What is expected: Below are records. Count every line containing the word "through" and give the number alone.

::::

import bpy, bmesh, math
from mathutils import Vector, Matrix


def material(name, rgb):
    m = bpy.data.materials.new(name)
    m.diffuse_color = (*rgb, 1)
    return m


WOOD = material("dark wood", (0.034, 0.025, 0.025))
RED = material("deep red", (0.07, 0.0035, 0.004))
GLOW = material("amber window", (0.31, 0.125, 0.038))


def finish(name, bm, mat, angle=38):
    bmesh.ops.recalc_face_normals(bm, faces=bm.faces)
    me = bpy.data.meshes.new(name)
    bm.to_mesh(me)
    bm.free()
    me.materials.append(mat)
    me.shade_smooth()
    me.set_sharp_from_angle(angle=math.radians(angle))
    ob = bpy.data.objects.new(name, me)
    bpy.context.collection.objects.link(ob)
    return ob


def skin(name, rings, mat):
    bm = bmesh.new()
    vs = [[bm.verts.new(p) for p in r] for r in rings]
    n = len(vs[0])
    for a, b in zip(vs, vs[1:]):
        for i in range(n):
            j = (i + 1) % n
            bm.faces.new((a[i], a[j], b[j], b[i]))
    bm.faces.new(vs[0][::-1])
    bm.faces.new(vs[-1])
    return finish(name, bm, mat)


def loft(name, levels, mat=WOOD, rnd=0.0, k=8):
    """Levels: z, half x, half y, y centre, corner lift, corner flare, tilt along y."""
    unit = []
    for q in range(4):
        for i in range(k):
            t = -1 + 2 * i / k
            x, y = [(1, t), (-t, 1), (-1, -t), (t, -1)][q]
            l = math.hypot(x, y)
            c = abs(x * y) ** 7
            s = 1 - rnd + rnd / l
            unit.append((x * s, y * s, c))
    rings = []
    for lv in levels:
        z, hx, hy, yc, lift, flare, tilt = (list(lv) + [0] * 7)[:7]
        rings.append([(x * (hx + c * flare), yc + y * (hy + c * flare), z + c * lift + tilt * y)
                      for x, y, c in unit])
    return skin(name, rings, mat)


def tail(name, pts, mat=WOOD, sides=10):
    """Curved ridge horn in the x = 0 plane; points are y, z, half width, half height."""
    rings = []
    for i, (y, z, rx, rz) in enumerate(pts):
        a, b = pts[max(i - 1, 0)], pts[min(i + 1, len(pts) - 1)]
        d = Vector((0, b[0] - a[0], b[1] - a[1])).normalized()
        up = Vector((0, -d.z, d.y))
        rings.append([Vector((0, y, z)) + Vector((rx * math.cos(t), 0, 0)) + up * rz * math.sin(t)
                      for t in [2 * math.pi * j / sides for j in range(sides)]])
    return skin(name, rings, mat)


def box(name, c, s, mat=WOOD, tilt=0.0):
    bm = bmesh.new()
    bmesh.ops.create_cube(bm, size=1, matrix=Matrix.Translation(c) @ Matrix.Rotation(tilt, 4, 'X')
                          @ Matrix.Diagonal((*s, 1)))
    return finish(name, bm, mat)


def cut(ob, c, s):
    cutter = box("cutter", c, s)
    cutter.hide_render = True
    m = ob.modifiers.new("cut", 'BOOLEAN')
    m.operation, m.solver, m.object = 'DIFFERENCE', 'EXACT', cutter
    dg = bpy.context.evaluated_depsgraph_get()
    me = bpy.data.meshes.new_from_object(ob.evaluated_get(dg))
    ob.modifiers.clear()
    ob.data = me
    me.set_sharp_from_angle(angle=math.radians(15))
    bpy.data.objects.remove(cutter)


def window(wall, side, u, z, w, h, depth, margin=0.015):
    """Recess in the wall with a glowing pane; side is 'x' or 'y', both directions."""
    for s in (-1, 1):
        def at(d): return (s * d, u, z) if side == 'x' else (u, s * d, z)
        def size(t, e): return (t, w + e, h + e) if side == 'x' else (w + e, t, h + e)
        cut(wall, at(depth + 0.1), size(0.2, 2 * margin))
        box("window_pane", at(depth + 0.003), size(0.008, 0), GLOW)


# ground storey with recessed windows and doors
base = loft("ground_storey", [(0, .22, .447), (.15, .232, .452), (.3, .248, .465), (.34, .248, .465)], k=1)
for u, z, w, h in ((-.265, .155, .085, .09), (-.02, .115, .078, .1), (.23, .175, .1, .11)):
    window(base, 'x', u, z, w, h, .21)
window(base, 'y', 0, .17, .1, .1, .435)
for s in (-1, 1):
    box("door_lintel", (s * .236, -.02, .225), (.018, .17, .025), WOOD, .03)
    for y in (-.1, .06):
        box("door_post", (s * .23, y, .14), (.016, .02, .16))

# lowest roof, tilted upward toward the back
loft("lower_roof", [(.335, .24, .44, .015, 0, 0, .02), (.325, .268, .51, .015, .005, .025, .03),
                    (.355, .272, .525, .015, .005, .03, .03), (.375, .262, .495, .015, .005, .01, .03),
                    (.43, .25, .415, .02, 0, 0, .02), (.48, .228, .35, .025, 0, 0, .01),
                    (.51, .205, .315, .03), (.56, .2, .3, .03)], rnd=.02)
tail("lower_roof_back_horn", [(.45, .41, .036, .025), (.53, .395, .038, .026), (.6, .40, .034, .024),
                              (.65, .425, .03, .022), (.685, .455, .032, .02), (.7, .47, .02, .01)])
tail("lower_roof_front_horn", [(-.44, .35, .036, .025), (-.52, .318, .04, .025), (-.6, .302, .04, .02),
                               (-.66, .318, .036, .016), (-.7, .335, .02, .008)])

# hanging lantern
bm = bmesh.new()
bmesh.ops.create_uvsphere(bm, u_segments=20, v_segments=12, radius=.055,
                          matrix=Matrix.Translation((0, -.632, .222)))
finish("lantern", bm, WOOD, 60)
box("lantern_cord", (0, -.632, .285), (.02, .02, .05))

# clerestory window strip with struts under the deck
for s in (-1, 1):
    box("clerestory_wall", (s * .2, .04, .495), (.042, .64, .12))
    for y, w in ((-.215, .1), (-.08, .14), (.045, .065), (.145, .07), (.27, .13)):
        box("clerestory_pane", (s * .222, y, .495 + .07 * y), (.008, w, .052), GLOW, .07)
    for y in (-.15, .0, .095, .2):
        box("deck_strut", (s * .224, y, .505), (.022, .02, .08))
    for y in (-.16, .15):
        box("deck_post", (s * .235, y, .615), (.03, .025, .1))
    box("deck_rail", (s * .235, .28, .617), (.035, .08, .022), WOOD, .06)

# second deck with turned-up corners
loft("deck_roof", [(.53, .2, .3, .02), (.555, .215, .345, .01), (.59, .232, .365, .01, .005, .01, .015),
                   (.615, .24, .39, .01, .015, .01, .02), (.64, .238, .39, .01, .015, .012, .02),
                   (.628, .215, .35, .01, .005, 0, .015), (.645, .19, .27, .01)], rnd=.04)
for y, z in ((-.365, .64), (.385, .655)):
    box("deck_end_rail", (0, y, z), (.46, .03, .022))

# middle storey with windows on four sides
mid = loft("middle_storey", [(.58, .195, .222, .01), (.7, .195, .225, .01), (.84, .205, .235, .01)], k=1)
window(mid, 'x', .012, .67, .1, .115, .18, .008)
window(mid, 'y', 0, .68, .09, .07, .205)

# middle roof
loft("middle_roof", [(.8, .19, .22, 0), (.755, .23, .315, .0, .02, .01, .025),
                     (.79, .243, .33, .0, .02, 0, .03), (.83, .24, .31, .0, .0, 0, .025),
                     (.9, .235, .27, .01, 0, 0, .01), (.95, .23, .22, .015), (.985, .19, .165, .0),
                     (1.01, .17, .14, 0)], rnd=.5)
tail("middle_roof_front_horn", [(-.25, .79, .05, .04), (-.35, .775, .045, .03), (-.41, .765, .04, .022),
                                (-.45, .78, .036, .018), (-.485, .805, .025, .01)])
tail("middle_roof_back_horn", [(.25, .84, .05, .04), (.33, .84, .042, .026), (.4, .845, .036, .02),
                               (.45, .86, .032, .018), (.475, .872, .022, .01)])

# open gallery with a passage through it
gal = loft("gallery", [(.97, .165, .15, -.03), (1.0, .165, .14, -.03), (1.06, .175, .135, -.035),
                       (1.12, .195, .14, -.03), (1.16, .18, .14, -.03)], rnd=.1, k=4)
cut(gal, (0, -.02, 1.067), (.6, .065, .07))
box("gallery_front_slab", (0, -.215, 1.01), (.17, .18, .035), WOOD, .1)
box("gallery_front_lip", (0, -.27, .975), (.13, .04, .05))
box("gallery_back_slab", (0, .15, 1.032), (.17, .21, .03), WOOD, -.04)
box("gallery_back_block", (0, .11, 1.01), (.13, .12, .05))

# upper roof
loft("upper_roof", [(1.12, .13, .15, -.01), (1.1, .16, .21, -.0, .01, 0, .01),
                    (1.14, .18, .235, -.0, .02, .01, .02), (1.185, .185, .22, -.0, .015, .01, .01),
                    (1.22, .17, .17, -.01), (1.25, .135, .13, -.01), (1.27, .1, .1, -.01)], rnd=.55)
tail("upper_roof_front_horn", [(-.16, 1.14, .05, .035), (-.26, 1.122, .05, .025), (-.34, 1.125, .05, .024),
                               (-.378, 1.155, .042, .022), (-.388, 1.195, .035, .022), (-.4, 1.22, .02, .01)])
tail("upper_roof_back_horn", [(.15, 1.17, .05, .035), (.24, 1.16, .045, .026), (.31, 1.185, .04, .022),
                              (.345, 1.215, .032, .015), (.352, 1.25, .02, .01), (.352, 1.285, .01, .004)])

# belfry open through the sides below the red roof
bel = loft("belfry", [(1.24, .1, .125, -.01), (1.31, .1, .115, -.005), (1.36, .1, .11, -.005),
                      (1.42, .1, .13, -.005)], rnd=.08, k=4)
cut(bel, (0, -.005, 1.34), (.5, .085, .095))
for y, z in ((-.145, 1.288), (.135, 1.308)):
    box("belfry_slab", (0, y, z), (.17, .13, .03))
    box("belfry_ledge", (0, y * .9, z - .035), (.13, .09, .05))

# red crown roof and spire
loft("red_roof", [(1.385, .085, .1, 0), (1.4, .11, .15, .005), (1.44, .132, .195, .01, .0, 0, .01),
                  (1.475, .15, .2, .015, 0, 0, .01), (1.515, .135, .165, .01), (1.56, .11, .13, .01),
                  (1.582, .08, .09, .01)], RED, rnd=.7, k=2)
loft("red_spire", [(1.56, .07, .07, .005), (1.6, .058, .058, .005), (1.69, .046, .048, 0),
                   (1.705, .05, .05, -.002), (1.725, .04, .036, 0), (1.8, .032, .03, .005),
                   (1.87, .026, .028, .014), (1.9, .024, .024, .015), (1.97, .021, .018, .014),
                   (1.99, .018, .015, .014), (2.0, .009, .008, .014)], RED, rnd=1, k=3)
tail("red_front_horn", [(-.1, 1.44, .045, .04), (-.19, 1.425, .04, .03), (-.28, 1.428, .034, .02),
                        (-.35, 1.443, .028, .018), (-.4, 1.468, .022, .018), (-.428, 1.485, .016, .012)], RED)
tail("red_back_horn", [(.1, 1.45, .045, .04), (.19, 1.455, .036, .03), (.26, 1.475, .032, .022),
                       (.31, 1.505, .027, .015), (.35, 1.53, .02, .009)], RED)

::::

Solution for this exercise: 2